■ Task details: Every line from the one containing "(0.14, 1.977), (0.22, 1.938), (0.29, 1.875), (0.34, 1.805)]" to the one containing "n=24, power=2.5, angle=50)" in the records below, both included, must be set down exactly, and no other line.

Collected data:
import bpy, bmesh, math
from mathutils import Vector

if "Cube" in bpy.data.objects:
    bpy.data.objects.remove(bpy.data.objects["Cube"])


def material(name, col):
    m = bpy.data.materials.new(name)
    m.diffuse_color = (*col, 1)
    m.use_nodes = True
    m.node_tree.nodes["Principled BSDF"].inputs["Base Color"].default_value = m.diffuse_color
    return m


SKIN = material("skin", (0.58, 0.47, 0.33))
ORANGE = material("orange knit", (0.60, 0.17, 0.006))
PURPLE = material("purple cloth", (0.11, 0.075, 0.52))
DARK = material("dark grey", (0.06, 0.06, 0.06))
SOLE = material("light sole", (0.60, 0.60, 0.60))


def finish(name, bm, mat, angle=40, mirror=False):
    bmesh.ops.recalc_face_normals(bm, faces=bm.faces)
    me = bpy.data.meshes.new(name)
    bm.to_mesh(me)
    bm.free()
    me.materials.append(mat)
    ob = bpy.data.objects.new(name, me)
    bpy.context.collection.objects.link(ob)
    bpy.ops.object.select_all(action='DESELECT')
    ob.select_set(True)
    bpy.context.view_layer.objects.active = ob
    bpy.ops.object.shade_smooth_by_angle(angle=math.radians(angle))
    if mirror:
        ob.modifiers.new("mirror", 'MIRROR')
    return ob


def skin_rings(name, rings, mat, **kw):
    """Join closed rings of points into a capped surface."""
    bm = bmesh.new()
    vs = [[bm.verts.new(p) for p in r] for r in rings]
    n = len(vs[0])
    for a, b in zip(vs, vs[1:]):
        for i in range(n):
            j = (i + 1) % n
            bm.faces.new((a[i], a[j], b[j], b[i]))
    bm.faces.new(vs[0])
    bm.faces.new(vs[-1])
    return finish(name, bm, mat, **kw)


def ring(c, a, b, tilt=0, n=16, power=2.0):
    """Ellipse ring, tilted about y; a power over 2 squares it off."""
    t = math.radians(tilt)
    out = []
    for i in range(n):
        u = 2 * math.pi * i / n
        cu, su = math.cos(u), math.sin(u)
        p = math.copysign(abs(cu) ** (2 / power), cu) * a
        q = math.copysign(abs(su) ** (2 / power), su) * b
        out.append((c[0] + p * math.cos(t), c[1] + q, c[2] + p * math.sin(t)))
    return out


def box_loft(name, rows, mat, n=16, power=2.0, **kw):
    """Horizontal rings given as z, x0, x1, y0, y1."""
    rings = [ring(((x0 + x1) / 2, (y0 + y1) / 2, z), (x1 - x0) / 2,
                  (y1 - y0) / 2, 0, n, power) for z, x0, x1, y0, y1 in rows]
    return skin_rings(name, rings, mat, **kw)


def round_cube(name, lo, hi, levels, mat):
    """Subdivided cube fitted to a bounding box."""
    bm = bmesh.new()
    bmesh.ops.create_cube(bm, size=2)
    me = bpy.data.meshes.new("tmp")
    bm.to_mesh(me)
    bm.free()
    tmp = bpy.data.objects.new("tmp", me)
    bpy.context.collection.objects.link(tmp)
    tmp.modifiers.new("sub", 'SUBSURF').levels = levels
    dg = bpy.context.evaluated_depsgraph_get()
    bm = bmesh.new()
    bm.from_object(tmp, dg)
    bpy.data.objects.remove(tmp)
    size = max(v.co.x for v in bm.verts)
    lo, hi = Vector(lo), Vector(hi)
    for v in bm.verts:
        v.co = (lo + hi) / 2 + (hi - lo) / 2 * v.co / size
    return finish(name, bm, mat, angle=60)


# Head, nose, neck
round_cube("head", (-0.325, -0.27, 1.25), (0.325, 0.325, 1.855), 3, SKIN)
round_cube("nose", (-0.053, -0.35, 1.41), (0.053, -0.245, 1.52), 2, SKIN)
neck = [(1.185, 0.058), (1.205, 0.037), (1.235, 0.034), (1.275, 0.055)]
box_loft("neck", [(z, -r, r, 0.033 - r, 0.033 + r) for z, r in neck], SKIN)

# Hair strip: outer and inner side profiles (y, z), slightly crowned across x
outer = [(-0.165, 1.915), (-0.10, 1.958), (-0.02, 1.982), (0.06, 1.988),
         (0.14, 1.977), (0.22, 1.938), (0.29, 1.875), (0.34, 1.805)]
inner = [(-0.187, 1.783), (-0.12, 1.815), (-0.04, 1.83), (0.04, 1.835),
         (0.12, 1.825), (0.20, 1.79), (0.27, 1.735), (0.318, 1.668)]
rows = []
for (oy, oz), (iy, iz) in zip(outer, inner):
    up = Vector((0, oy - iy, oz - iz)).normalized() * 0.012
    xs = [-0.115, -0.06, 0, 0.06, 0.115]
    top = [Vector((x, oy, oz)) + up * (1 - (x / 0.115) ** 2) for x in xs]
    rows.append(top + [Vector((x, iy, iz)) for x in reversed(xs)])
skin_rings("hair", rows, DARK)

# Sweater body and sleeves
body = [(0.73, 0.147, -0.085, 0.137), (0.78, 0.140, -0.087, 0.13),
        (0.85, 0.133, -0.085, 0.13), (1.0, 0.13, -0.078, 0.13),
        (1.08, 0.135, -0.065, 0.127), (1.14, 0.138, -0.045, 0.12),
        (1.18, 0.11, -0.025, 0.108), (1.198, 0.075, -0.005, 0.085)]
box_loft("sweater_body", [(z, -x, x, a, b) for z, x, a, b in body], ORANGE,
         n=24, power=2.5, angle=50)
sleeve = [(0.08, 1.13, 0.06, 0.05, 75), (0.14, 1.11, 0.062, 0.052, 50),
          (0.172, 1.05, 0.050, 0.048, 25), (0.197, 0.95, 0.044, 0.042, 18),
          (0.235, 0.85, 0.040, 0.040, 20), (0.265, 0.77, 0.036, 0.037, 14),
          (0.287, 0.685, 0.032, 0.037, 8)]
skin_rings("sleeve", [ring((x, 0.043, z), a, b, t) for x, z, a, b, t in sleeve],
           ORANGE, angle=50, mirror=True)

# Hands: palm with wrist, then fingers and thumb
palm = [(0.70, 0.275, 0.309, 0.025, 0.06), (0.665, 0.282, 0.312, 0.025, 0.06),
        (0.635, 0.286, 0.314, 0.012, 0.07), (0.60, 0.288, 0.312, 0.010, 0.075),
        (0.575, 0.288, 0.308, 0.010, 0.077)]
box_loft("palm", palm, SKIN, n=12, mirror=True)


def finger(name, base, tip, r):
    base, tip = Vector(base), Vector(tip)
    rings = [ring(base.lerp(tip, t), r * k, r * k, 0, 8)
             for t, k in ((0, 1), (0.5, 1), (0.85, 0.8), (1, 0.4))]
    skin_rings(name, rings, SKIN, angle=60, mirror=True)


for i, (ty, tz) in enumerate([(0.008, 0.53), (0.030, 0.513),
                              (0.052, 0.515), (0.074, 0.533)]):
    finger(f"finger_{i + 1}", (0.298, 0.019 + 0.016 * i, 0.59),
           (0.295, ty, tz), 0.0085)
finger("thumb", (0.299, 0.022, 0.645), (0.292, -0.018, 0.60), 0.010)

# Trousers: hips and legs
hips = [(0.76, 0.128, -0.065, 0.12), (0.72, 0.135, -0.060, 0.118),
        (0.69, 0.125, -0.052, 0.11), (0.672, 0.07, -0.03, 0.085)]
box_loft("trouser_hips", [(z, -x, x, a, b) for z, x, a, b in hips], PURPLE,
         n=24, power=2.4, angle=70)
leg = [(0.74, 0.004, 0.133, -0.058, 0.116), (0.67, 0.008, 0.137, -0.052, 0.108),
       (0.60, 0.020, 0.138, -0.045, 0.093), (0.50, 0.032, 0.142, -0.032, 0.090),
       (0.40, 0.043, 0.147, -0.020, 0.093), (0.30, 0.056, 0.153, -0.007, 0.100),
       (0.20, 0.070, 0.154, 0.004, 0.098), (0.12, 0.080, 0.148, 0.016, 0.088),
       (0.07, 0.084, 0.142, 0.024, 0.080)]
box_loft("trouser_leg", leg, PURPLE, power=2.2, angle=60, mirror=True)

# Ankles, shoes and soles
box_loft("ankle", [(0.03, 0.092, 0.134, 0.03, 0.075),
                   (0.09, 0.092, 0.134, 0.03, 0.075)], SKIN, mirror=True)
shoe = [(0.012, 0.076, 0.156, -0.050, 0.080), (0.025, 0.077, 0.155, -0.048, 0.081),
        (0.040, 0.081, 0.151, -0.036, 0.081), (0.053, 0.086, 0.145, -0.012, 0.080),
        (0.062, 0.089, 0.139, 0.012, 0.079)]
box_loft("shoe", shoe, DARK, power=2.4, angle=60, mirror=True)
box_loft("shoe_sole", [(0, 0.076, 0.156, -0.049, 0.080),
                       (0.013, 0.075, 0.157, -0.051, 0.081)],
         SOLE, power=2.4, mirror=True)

■ Task result:
         (0.14, 1.977), (0.22, 1.938), (0.29, 1.875), (0.34, 1.805)]
inner = [(-0.187, 1.783), (-0.12, 1.815), (-0.04, 1.83), (0.04, 1.835),
         (0.12, 1.825), (0.20, 1.79), (0.27, 1.735), (0.318, 1.668)]
rows = []
for (oy, oz), (iy, iz) in zip(outer, inner):
    up = Vector((0, oy - iy, oz - iz)).normalized() * 0.012
    xs = [-0.115, -0.06, 0, 0.06, 0.115]
    top = [Vector((x, oy, oz)) + up * (1 - (x / 0.115) ** 2) for x in xs]
    rows.append(top + [Vector((x, iy, iz)) for x in reversed(xs)])
skin_rings("hair", rows, DARK)

# Sweater body and sleeves
body = [(0.73, 0.147, -0.085, 0.137), (0.78, 0.140, -0.087, 0.13),
        (0.85, 0.133, -0.085, 0.13), (1.0, 0.13, -0.078, 0.13),
        (1.08, 0.135, -0.065, 0.127), (1.14, 0.138, -0.045, 0.12),
        (1.18, 0.11, -0.025, 0.108), (1.198, 0.075, -0.005, 0.085)]
box_loft("sweater_body", [(z, -x, x, a, b) for z, x, a, b in body], ORANGE,
         n=24, power=2.5, angle=50)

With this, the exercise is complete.